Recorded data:
# # # # #

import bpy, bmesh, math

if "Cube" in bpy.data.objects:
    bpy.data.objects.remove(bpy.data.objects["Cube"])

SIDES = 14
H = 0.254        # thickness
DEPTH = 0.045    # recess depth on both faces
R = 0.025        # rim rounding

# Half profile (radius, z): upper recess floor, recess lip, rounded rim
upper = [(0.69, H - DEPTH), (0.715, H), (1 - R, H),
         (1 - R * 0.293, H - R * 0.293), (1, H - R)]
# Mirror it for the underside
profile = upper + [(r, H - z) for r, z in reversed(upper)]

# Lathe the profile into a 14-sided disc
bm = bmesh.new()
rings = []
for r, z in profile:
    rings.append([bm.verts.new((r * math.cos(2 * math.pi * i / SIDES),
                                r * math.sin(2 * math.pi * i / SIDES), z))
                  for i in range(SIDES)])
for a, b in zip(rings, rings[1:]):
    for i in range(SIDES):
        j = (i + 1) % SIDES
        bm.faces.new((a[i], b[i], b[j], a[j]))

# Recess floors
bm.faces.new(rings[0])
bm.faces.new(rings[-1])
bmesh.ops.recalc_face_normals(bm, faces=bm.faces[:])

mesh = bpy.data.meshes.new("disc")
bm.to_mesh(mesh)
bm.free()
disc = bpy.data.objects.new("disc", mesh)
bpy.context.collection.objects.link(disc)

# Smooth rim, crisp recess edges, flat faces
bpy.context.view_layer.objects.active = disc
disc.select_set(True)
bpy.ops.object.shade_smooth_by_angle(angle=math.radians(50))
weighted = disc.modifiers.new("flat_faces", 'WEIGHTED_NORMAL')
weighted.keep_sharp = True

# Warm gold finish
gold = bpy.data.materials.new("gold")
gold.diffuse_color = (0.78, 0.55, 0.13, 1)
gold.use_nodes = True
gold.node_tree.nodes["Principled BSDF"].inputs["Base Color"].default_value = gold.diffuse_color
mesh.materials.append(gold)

# # # # #

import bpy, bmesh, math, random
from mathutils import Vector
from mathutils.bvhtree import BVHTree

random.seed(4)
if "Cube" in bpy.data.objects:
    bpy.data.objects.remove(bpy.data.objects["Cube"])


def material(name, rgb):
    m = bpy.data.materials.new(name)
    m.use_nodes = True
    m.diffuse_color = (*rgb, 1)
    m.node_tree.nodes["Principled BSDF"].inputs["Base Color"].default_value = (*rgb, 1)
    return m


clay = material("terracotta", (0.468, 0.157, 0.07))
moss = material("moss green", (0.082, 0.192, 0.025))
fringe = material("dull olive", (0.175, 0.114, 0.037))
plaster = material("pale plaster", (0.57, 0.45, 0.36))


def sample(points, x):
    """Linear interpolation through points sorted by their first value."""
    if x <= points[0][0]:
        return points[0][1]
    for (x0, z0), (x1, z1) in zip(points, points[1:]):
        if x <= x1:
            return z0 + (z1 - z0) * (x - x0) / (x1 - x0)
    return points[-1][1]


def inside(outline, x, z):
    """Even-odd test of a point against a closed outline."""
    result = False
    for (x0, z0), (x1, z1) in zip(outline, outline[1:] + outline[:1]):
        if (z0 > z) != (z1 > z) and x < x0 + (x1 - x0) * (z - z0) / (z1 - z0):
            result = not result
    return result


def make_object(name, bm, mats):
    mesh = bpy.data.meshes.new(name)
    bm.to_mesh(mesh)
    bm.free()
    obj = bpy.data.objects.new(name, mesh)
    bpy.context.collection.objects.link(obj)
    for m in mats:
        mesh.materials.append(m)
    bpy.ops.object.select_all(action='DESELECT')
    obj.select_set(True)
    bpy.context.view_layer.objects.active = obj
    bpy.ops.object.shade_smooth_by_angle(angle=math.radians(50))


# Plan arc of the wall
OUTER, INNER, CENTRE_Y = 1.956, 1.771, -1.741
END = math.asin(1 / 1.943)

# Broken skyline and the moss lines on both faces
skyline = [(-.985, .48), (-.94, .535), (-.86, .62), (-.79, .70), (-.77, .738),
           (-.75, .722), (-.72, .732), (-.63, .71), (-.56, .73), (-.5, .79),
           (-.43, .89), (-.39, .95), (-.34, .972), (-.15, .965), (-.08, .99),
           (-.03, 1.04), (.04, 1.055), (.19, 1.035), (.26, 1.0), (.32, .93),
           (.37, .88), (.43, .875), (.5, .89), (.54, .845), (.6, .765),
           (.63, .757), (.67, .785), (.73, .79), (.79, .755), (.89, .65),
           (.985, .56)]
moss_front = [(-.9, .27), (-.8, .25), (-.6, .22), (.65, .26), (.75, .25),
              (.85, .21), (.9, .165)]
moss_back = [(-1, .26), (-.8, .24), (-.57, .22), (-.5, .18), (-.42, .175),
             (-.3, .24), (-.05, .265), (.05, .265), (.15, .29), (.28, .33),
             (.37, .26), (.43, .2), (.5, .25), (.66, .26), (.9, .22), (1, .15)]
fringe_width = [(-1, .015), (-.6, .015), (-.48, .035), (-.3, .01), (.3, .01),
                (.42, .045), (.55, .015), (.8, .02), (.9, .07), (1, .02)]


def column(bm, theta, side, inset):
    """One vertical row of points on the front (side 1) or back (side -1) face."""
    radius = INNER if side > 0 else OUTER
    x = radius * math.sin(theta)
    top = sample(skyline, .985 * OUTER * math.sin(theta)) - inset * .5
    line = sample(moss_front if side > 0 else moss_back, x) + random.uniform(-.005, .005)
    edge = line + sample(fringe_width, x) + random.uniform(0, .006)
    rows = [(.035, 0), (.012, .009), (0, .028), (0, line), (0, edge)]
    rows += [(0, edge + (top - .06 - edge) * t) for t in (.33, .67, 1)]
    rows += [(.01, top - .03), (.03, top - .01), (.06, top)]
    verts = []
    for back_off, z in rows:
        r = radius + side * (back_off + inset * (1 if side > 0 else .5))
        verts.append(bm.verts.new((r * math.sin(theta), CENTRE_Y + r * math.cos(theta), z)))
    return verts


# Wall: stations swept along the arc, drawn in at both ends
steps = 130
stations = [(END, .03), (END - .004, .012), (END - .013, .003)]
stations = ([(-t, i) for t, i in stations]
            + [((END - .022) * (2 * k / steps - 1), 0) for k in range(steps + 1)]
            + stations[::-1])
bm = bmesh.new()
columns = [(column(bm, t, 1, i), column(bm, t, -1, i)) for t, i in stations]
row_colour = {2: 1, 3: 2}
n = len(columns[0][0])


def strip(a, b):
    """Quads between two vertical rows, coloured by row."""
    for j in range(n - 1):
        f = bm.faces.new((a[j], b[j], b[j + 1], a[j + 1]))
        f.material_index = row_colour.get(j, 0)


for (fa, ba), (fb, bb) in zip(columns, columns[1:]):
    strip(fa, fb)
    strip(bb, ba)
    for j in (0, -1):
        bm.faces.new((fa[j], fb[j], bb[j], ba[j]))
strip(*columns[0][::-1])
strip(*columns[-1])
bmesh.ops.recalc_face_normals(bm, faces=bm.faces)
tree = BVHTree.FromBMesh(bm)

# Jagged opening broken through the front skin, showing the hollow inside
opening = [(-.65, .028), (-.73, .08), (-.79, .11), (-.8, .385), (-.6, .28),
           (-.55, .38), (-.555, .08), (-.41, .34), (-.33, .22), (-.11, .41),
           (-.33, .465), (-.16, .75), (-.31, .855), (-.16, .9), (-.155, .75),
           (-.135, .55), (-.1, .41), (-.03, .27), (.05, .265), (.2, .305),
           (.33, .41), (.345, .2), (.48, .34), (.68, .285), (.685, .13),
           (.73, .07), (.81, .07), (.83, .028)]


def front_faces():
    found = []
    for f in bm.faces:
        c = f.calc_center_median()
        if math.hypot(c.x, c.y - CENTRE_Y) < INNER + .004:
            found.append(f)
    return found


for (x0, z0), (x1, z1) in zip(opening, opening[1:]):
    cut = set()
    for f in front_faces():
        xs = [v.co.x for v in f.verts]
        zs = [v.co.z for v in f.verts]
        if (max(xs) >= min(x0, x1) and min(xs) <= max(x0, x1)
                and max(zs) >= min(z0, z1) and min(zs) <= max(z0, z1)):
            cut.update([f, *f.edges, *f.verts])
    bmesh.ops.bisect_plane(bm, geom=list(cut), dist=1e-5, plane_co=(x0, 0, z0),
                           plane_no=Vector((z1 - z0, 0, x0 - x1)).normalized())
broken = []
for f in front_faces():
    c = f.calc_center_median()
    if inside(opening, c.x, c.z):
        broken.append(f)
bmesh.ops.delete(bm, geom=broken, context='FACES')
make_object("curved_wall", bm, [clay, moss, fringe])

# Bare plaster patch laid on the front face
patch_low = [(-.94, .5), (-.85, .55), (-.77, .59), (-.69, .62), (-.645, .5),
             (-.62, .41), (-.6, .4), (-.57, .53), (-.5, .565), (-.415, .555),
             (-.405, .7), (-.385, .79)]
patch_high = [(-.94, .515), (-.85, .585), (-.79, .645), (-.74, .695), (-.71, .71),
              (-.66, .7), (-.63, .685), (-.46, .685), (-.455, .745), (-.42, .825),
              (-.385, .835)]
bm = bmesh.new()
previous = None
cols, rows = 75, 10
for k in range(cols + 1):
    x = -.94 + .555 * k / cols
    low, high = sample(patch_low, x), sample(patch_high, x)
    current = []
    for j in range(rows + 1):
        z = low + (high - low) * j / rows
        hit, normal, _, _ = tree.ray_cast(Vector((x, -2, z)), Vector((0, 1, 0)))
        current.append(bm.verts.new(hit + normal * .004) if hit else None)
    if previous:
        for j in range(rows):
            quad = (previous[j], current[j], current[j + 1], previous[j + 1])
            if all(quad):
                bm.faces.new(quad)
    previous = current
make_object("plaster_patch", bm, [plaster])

# # # # #

## Aim of the exercise
All that belongs in the answer is the run of lines above from the line containing "m.use_nodes = True" through the line containing "# Broken skyline", exactly as written.

## Written response
    m.use_nodes = True
    m.diffuse_color = (*rgb, 1)
    m.node_tree.nodes["Principled BSDF"].inputs["Base Color"].default_value = (*rgb, 1)
    return m


clay = material("terracotta", (0.468, 0.157, 0.07))
moss = material("moss green", (0.082, 0.192, 0.025))
fringe = material("dull olive", (0.175, 0.114, 0.037))
plaster = material("pale plaster", (0.57, 0.45, 0.36))


def sample(points, x):
    """Linear interpolation through points sorted by their first value."""
    if x <= points[0][0]:
        return points[0][1]
    for (x0, z0), (x1, z1) in zip(points, points[1:]):
        if x <= x1:
            return z0 + (z1 - z0) * (x - x0) / (x1 - x0)
    return points[-1][1]


def inside(outline, x, z):
    """Even-odd test of a point against a closed outline."""
    result = False
    for (x0, z0), (x1, z1) in zip(outline, outline[1:] + outline[:1]):
        if (z0 > z) != (z1 > z) and x < x0 + (x1 - x0) * (z - z0) / (z1 - z0):
            result = not result
    return result


def make_object(name, bm, mats):
    mesh = bpy.data.meshes.new(name)
    bm.to_mesh(mesh)
    bm.free()
    obj = bpy.data.objects.new(name, mesh)
    bpy.context.collection.objects.link(obj)
    for m in mats:
        mesh.materials.append(m)
    bpy.ops.object.select_all(action='DESELECT')
    obj.select_set(True)
    bpy.context.view_layer.objects.active = obj
    bpy.ops.object.shade_smooth_by_angle(angle=math.radians(50))


# Plan arc of the wall
OUTER, INNER, CENTRE_Y = 1.956, 1.771, -1.741
END = math.asin(1 / 1.943)

# Broken skyline and the moss lines on both faces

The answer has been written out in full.